▸ What you have to do
Locate, in the data below, the line that contains "if face.normal.z <" and the line that contains "bar_top + [(0.5525, 0, BAR), (0, 0, BAR)]])"; reproduce exactly those two lines and every line between them, nothing more.

▸ Exercise input
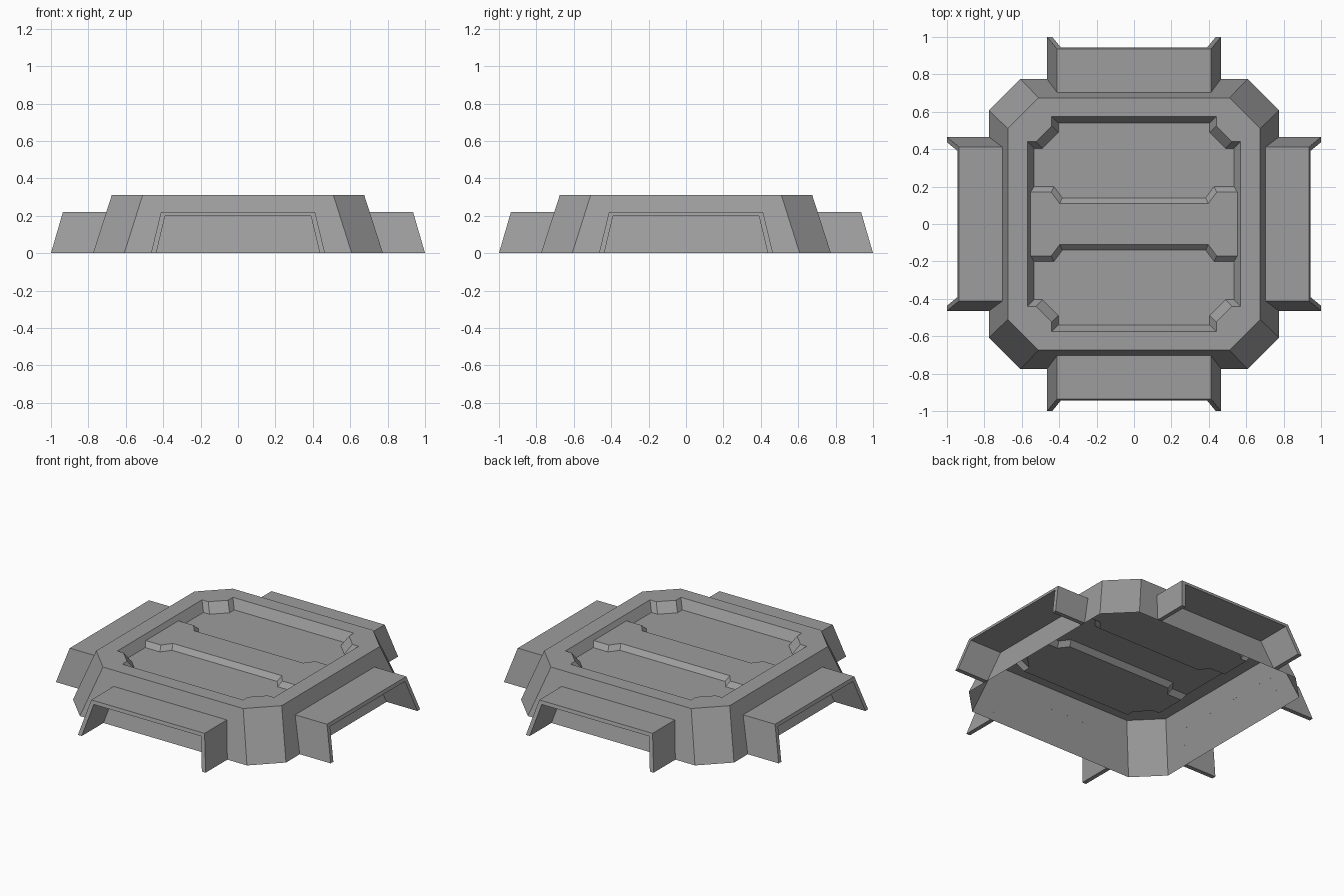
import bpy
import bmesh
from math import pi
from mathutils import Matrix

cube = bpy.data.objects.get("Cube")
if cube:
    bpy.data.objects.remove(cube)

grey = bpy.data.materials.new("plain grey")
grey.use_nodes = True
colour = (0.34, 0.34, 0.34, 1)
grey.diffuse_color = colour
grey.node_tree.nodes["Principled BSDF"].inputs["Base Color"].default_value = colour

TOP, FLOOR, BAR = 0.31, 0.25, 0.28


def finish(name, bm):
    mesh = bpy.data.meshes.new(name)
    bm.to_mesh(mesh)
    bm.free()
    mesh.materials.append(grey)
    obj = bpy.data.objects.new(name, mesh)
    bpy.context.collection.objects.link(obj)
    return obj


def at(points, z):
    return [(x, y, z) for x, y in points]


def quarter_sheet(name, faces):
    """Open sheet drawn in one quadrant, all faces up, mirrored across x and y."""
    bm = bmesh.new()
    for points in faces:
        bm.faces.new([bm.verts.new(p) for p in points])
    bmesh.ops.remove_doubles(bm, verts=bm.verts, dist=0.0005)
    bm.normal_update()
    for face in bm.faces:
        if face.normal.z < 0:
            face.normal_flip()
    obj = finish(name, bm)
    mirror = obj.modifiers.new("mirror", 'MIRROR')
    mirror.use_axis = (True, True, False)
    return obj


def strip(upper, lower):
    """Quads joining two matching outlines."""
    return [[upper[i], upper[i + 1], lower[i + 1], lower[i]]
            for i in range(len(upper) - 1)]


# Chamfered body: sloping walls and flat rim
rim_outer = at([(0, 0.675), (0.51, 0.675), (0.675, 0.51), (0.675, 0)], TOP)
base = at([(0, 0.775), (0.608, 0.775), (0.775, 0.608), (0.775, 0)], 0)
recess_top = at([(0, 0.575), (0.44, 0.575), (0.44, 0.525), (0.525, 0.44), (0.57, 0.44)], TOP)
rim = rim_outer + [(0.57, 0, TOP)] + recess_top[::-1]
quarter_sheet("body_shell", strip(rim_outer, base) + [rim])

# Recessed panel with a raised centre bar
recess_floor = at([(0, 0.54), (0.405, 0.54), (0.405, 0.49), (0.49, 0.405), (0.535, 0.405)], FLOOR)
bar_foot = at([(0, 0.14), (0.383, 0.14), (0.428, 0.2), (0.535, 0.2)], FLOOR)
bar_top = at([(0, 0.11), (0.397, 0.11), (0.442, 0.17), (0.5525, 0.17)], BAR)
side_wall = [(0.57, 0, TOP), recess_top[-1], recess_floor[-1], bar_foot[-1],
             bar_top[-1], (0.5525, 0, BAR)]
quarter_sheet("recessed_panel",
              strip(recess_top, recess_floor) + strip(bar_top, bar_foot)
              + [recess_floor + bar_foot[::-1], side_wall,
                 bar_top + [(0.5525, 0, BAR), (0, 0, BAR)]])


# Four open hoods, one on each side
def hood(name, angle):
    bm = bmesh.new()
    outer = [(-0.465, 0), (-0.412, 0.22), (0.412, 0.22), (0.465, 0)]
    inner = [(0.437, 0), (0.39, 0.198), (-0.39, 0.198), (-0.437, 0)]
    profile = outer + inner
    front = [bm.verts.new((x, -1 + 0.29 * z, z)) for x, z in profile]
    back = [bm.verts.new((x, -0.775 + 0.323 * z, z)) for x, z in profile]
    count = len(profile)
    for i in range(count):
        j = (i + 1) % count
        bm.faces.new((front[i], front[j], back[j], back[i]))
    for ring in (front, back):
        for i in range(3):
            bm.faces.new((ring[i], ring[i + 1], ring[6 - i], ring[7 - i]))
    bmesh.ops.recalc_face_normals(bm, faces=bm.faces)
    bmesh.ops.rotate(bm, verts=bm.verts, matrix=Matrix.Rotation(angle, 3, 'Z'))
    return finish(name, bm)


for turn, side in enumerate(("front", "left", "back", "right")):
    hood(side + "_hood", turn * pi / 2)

▸ Solved exercise
        if face.normal.z < 0:
            face.normal_flip()
    obj = finish(name, bm)
    mirror = obj.modifiers.new("mirror", 'MIRROR')
    mirror.use_axis = (True, True, False)
    return obj


def strip(upper, lower):
    """Quads joining two matching outlines."""
    return [[upper[i], upper[i + 1], lower[i + 1], lower[i]]
            for i in range(len(upper) - 1)]


# Chamfered body: sloping walls and flat rim
rim_outer = at([(0, 0.675), (0.51, 0.675), (0.675, 0.51), (0.675, 0)], TOP)
base = at([(0, 0.775), (0.608, 0.775), (0.775, 0.608), (0.775, 0)], 0)
recess_top = at([(0, 0.575), (0.44, 0.575), (0.44, 0.525), (0.525, 0.44), (0.57, 0.44)], TOP)
rim = rim_outer + [(0.57, 0, TOP)] + recess_top[::-1]
quarter_sheet("body_shell", strip(rim_outer, base) + [rim])

# Recessed panel with a raised centre bar
recess_floor = at([(0, 0.54), (0.405, 0.54), (0.405, 0.49), (0.49, 0.405), (0.535, 0.405)], FLOOR)
bar_foot = at([(0, 0.14), (0.383, 0.14), (0.428, 0.2), (0.535, 0.2)], FLOOR)
bar_top = at([(0, 0.11), (0.397, 0.11), (0.442, 0.17), (0.5525, 0.17)], BAR)
side_wall = [(0.57, 0, TOP), recess_top[-1], recess_floor[-1], bar_foot[-1],
             bar_top[-1], (0.5525, 0, BAR)]
quarter_sheet("recessed_panel",
              strip(recess_top, recess_floor) + strip(bar_top, bar_foot)
              + [recess_floor + bar_foot[::-1], side_wall,
                 bar_top + [(0.5525, 0, BAR), (0, 0, BAR)]])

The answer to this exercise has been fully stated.